**Task to complete**
Produce word for word the lines of the data below running from the one that has "const WIDTH = 1.6, DEPTH = 2, HEIGHT = 0.8;" to the one that has "wood.name = 'lightWood';", inclusive, and no others.

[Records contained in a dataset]
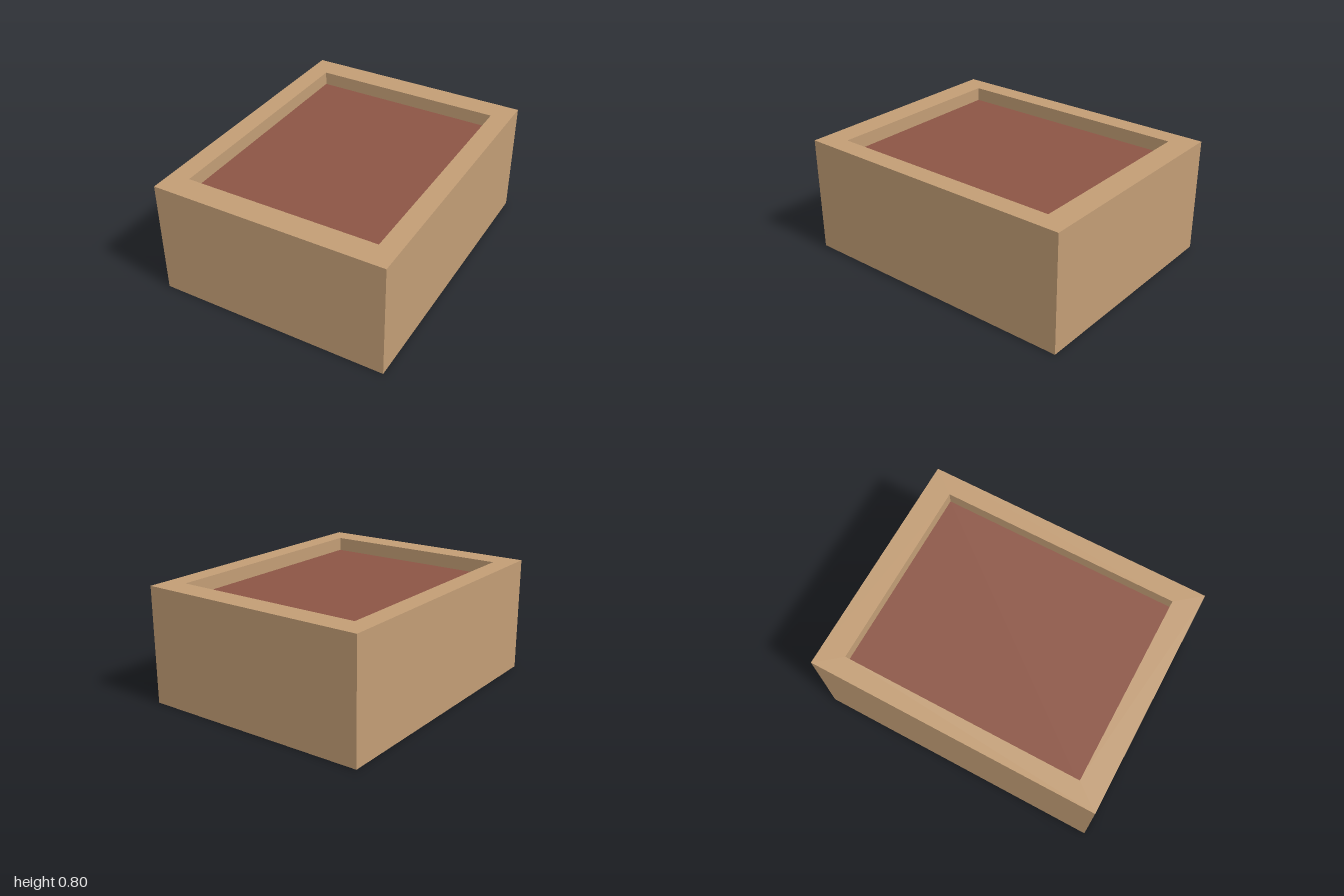
import * as THREE from 'three';

const WIDTH = 1.6, DEPTH = 2, HEIGHT = 0.8;
const INSET = 0.83; // opening as a share of the outer size
const FLOOR = 0.705; // height of the recessed panel

export function createModel() {
  const wood = new THREE.MeshStandardMaterial({ color: 0xc29d75 });
  wood.name = 'lightWood';
  const fill = new THREE.MeshStandardMaterial({ color: 0x8c5545 });
  fill.name = 'redBrown';

  const model = new THREE.Group();
  model.name = 'box';
  const add = (name, geometry, material) => {
    const mesh = new THREE.Mesh(geometry, material);
    mesh.name = name;
    model.add(mesh);
    return mesh;
  };

  // Four-sided shell: outer walls, flat rim and the short inner walls
  const profile = [[1, 0], [1, HEIGHT], [INSET, HEIGHT], [INSET, FLOOR]]
    .map(([r, y]) => new THREE.Vector2(r * Math.SQRT2, y));
  const shell = new THREE.LatheGeometry(profile, 4, Math.PI / 4)
    .scale(WIDTH / 2, 1, DEPTH / 2)
    .toNonIndexed();
  shell.computeVertexNormals();
  add('walls', shell, wood);

  // Underside
  add('base', new THREE.PlaneGeometry(WIDTH, DEPTH).rotateX(Math.PI / 2), wood);

  // Recessed panel inside the rim
  const panel = add('recessedPanel',
    new THREE.PlaneGeometry(WIDTH * INSET, DEPTH * INSET).rotateX(-Math.PI / 2), fill);
  panel.position.y = FLOOR;

  return model;
}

**Task result**
const WIDTH = 1.6, DEPTH = 2, HEIGHT = 0.8;
const INSET = 0.83; // opening as a share of the outer size
const FLOOR = 0.705; // height of the recessed panel

export function createModel() {
  const wood = new THREE.MeshStandardMaterial({ color: 0xc29d75 });
  wood.name = 'lightWood';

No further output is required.